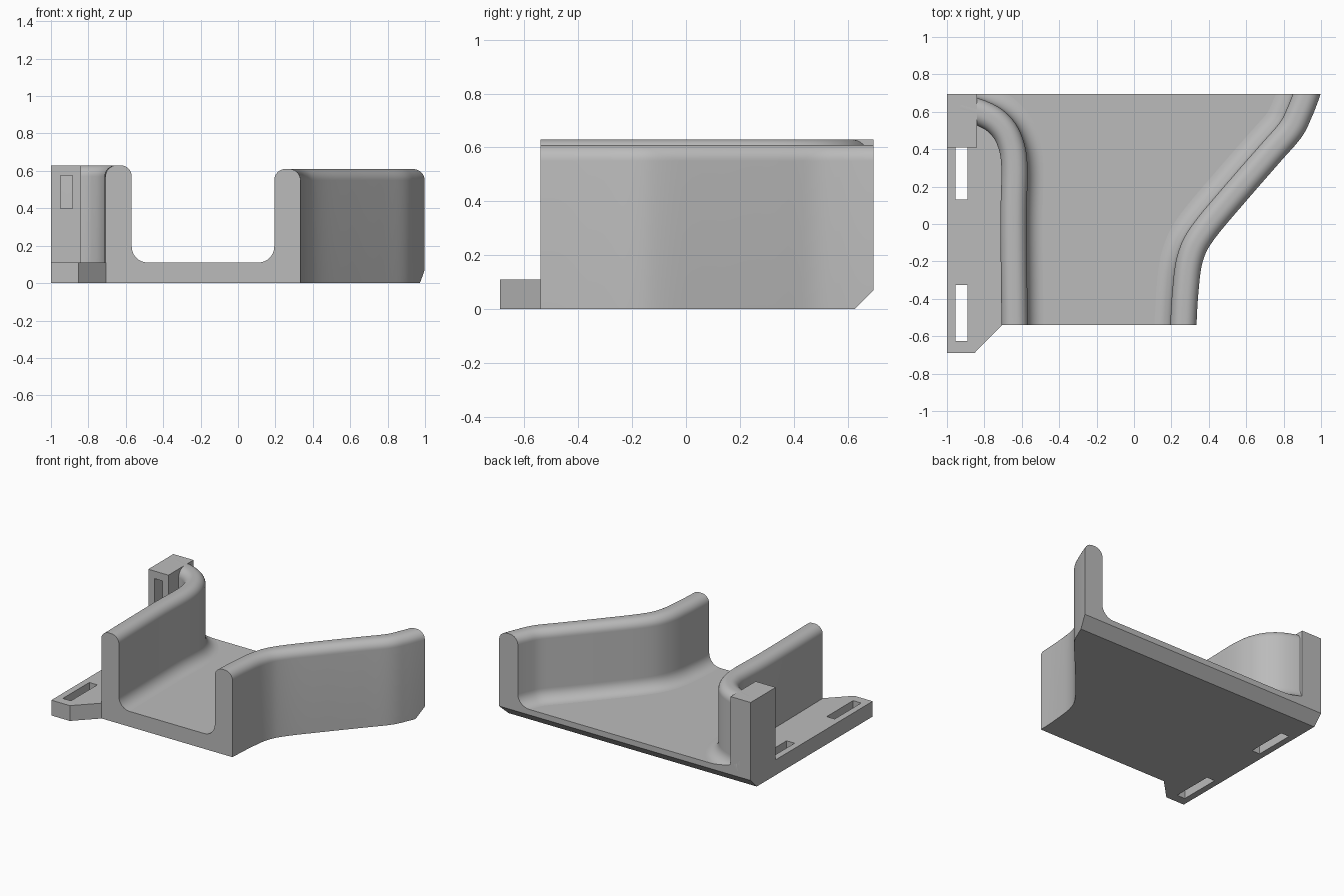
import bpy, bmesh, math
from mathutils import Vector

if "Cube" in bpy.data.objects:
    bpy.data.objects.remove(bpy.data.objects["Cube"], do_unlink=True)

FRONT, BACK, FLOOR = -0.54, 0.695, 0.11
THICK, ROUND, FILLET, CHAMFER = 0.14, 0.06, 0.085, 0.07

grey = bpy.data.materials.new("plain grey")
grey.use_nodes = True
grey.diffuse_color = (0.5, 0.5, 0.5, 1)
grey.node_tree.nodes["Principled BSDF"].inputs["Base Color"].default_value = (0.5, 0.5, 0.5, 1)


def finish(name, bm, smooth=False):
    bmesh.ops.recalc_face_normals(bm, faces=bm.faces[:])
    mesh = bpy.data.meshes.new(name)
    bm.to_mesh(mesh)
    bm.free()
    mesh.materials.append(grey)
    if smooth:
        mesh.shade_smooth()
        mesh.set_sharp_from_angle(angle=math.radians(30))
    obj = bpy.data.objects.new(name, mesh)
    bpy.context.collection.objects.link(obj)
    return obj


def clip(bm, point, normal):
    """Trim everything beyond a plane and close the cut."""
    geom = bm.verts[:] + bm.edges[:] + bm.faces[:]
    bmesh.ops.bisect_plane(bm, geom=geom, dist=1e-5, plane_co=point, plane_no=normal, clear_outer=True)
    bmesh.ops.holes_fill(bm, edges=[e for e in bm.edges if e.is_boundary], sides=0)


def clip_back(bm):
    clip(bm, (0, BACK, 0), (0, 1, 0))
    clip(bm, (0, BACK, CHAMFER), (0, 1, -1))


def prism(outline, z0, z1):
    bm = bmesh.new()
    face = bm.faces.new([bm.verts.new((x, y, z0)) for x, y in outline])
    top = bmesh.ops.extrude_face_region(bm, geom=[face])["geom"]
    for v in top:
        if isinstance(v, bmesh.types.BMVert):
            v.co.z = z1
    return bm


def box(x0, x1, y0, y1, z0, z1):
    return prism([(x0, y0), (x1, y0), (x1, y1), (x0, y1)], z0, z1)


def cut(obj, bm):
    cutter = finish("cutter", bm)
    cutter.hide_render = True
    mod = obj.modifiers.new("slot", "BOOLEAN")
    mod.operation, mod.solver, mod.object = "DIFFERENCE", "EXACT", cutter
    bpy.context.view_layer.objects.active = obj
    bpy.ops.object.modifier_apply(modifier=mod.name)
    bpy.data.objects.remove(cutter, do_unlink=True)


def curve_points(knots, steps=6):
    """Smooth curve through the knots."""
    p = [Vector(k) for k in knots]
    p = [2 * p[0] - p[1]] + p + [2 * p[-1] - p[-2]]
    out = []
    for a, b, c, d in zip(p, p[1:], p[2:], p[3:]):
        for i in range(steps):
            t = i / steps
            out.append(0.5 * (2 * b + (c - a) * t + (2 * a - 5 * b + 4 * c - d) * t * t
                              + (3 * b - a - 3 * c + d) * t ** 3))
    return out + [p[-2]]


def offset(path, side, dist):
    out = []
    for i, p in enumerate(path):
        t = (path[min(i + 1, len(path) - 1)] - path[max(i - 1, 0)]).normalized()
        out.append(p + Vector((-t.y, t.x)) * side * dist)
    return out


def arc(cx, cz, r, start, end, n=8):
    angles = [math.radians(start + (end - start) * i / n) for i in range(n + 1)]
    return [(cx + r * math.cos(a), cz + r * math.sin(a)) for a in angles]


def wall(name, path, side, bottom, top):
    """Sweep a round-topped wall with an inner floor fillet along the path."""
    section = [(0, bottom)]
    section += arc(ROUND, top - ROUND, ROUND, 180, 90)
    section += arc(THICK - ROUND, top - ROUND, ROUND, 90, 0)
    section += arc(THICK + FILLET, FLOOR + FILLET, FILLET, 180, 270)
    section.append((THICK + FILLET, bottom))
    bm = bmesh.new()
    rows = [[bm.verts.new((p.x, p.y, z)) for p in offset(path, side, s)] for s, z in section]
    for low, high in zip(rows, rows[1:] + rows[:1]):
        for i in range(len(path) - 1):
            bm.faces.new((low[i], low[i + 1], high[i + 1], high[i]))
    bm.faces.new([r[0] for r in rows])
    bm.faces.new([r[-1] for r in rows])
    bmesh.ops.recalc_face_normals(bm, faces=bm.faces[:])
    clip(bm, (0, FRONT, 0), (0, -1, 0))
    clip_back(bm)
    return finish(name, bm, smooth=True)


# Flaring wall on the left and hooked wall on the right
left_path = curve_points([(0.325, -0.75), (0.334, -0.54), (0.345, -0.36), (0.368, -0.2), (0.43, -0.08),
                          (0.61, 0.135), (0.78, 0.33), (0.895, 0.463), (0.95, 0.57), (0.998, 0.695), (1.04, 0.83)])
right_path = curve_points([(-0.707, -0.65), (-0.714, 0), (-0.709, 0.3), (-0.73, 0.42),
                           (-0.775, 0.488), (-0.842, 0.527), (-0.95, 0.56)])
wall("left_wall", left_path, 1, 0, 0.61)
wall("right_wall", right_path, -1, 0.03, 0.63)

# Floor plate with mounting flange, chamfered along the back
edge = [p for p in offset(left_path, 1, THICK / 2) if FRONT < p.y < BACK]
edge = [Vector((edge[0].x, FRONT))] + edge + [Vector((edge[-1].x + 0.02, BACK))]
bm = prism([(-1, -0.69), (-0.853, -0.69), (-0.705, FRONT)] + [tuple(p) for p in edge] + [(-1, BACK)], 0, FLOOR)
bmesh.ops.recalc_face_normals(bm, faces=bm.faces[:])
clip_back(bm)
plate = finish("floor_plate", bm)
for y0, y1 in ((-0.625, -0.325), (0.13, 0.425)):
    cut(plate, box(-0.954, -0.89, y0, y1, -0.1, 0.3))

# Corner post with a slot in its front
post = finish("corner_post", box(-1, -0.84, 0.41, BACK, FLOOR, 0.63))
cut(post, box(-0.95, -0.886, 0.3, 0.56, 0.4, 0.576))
·····
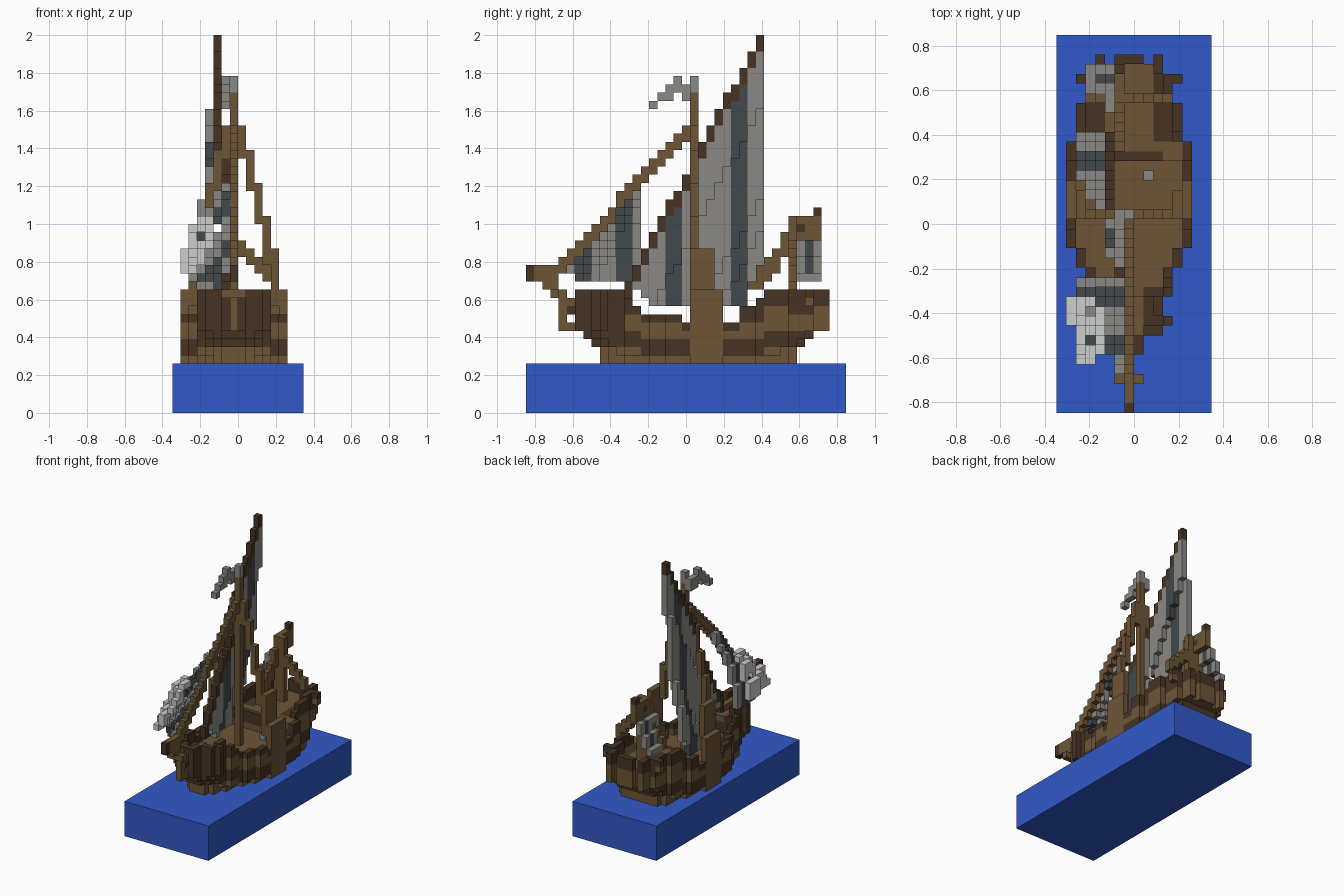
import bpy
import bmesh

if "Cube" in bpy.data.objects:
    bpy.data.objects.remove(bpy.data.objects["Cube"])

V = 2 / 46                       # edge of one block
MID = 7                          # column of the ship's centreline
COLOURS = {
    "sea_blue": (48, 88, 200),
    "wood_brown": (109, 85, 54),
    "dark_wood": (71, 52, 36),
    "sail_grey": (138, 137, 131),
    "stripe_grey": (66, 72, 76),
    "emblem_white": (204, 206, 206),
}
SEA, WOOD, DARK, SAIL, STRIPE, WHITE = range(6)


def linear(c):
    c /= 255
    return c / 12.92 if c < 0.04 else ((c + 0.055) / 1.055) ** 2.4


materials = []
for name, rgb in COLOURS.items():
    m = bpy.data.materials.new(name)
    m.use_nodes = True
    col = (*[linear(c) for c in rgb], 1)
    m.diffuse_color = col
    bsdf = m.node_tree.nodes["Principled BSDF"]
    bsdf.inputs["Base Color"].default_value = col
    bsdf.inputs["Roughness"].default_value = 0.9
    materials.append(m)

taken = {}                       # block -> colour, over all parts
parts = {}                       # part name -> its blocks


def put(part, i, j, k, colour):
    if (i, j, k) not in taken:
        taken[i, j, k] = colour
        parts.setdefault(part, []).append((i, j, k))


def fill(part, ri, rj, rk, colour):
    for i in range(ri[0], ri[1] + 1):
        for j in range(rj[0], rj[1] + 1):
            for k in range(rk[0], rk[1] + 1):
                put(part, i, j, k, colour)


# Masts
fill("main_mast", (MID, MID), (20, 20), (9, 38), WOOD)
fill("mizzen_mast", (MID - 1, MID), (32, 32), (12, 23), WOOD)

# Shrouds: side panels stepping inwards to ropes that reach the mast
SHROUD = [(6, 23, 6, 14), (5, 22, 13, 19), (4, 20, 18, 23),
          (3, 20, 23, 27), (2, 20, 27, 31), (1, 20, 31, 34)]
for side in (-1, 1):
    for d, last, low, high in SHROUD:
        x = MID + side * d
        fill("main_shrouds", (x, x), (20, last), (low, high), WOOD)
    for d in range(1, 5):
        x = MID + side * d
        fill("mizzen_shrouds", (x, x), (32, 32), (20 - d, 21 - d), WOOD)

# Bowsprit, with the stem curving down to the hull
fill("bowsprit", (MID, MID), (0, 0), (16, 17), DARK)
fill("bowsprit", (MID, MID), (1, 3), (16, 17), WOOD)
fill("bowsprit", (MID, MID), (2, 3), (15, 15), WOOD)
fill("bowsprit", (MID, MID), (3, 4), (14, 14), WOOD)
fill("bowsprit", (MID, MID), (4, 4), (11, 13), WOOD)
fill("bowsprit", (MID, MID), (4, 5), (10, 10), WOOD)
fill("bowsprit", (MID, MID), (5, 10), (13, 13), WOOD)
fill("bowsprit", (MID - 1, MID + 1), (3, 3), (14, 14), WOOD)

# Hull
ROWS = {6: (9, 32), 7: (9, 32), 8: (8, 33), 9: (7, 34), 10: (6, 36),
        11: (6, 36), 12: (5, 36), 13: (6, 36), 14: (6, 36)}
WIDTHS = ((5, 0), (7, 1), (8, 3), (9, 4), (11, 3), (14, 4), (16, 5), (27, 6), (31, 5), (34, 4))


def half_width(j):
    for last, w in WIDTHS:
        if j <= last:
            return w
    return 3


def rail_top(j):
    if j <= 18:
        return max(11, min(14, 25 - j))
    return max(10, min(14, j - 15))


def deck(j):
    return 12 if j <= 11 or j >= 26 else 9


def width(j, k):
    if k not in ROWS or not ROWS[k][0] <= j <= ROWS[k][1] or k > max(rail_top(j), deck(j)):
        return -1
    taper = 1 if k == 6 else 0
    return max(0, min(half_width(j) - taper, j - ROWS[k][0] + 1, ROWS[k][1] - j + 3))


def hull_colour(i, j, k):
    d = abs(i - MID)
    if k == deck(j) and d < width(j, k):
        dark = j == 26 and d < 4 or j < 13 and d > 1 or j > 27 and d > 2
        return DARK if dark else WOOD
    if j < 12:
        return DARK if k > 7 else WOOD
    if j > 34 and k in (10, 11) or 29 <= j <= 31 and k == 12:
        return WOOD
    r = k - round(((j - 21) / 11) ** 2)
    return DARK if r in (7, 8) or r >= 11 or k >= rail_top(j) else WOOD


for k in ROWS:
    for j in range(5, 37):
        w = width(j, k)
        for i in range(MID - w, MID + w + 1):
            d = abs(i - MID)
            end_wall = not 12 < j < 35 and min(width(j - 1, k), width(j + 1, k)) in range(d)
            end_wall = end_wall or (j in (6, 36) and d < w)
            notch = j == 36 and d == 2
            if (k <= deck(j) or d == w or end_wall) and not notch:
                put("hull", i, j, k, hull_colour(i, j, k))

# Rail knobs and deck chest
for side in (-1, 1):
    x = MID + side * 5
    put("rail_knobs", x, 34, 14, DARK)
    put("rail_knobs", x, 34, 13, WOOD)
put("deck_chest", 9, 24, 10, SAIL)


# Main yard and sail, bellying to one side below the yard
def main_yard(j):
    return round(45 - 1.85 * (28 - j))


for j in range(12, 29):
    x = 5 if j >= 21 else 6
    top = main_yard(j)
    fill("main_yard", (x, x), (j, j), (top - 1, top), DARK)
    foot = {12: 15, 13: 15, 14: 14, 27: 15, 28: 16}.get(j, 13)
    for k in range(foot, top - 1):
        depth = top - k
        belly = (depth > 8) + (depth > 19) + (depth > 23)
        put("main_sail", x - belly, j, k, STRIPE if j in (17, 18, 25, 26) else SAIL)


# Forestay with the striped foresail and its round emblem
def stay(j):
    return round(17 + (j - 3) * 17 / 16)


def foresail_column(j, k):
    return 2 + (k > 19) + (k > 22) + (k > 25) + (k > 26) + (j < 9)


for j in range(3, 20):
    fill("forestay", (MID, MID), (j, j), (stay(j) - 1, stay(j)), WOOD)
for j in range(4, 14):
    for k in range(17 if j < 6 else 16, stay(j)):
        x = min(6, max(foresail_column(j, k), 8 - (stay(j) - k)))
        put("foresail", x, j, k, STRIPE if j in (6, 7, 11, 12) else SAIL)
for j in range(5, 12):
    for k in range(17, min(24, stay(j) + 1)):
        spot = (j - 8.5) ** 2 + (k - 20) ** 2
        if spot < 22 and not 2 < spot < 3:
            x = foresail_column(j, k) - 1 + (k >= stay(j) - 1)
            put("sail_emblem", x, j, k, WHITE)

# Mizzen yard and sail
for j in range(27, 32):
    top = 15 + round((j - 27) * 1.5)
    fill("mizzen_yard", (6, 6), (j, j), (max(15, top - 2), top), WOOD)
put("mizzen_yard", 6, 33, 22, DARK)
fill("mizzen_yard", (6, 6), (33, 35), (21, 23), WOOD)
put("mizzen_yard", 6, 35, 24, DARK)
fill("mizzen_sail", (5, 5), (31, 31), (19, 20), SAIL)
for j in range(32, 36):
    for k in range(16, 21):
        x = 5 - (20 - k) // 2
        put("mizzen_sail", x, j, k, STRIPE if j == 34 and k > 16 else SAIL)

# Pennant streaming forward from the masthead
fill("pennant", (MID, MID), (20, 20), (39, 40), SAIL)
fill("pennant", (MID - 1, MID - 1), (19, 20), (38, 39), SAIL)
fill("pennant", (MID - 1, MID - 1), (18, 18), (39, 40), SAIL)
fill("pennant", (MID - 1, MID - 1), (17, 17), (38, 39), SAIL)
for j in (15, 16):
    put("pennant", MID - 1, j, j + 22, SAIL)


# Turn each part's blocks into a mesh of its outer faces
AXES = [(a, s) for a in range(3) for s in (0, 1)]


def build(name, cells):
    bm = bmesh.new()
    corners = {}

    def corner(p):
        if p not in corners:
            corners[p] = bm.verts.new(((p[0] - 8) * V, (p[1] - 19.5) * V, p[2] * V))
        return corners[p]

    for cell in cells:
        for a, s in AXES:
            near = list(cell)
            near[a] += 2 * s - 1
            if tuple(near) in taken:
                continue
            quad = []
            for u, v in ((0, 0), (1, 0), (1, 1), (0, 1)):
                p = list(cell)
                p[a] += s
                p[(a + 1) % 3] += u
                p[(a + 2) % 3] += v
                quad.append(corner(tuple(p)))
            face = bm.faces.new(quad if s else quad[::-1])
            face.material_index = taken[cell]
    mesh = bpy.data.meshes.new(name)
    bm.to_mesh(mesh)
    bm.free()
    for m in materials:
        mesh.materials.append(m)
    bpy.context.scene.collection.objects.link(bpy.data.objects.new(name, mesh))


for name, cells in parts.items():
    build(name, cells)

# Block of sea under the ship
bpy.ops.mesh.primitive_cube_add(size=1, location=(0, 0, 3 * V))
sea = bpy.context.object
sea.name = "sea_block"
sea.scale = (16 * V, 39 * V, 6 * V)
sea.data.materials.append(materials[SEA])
·····
◆ **BRIEF**: Extract from the records above the lines from the one containing "x = 5 - (20 - k) // 2" to the one containing "20), (38, 39), SAIL)", both lines included, exactly as they appear and with nothing else.

◆ **COMPLETED TASK**:
        x = 5 - (20 - k) // 2
        put("mizzen_sail", x, j, k, STRIPE if j == 34 and k > 16 else SAIL)

# Pennant streaming forward from the masthead
fill("pennant", (MID, MID), (20, 20), (39, 40), SAIL)
fill("pennant", (MID - 1, MID - 1), (19, 20), (38, 39), SAIL)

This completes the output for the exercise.